_LISTED RECORDS:_

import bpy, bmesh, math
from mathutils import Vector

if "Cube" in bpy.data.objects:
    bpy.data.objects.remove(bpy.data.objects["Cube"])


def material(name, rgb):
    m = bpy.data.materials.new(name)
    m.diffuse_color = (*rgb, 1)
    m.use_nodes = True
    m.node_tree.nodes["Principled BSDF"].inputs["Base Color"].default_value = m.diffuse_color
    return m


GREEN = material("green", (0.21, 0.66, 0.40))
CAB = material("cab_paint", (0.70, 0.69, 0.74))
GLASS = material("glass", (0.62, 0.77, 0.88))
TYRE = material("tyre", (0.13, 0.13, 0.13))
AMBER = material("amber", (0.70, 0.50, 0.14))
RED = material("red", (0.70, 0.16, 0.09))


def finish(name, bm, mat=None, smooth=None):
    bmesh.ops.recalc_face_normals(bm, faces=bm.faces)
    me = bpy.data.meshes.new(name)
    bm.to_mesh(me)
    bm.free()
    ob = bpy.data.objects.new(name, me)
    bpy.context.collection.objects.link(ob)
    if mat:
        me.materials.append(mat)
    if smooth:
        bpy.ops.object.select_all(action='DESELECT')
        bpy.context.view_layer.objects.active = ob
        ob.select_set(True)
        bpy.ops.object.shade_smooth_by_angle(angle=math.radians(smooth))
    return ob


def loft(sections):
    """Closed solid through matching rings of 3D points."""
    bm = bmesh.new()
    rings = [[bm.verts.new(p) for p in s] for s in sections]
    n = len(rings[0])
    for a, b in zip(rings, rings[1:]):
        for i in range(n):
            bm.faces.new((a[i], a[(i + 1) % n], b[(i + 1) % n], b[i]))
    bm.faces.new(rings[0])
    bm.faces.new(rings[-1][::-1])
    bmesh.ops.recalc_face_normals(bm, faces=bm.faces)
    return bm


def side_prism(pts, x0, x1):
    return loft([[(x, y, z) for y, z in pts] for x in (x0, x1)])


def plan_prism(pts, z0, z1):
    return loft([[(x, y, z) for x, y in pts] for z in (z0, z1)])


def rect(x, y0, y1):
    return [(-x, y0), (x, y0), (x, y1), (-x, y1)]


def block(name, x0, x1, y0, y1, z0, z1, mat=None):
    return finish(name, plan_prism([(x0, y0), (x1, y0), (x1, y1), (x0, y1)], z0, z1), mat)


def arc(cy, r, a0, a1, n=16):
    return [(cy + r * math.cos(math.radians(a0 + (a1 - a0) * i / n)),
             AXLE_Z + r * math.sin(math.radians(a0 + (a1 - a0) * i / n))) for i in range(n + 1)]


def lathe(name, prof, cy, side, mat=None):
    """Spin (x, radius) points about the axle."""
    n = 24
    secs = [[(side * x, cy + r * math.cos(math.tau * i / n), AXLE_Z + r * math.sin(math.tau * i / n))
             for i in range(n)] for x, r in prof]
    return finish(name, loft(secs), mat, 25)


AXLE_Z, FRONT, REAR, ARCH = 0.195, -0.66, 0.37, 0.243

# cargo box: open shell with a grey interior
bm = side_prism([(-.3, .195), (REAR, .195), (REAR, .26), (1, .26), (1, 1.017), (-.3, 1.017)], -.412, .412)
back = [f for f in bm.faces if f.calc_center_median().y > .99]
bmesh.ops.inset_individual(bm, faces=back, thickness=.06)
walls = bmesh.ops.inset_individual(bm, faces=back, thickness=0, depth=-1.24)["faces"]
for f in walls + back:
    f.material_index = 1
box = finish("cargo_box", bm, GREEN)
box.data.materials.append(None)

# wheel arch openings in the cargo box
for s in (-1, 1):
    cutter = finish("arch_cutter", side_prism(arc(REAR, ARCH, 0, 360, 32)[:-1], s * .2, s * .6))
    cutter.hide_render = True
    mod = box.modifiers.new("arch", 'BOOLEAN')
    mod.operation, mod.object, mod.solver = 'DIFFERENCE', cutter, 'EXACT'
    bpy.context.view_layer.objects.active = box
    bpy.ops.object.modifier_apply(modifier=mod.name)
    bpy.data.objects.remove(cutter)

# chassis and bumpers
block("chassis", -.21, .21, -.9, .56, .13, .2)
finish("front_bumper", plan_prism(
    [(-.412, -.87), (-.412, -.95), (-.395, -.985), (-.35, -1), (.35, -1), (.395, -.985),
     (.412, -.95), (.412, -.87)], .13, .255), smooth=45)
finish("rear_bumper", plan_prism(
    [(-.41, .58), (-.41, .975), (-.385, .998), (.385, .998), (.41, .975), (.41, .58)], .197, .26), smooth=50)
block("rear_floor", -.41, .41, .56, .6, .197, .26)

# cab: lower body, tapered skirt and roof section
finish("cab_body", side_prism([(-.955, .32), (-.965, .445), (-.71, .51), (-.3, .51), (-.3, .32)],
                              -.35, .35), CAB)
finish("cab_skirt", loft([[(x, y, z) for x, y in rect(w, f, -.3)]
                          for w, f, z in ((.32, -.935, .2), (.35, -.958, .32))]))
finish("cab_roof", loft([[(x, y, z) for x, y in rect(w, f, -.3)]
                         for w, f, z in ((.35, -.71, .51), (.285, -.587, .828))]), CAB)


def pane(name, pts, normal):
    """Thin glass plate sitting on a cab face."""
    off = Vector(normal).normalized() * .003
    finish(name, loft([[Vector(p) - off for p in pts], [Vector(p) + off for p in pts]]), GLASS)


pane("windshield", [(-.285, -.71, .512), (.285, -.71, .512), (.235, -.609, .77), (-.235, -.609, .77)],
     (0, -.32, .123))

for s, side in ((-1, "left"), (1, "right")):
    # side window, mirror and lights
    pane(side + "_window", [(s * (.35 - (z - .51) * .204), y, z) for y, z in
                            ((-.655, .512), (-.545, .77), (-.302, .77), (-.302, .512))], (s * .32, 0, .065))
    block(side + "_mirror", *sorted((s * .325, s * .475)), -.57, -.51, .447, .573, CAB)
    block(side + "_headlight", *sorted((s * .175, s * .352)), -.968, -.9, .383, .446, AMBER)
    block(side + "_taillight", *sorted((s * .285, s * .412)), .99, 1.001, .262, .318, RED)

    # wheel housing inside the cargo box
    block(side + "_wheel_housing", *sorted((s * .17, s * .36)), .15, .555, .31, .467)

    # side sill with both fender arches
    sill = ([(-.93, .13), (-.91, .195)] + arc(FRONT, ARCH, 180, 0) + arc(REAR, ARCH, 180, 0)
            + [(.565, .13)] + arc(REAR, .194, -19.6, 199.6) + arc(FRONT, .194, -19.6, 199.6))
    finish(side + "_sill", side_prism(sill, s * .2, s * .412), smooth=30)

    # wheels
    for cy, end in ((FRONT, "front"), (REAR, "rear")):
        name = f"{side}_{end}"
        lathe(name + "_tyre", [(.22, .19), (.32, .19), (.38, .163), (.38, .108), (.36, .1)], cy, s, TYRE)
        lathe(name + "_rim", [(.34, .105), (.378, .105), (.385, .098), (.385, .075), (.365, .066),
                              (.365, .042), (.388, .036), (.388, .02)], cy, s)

_YOUR GOAL:_
Using the records above, restate word for word the lines from the one with "return [(cy +" through the one with "AXLE_Z, FRONT, REAR, ARCH", both included.

_RESPONSE BELOW:_
    return [(cy + r * math.cos(math.radians(a0 + (a1 - a0) * i / n)),
             AXLE_Z + r * math.sin(math.radians(a0 + (a1 - a0) * i / n))) for i in range(n + 1)]


def lathe(name, prof, cy, side, mat=None):
    """Spin (x, radius) points about the axle."""
    n = 24
    secs = [[(side * x, cy + r * math.cos(math.tau * i / n), AXLE_Z + r * math.sin(math.tau * i / n))
             for i in range(n)] for x, r in prof]
    return finish(name, loft(secs), mat, 25)


AXLE_Z, FRONT, REAR, ARCH = 0.195, -0.66, 0.37, 0.243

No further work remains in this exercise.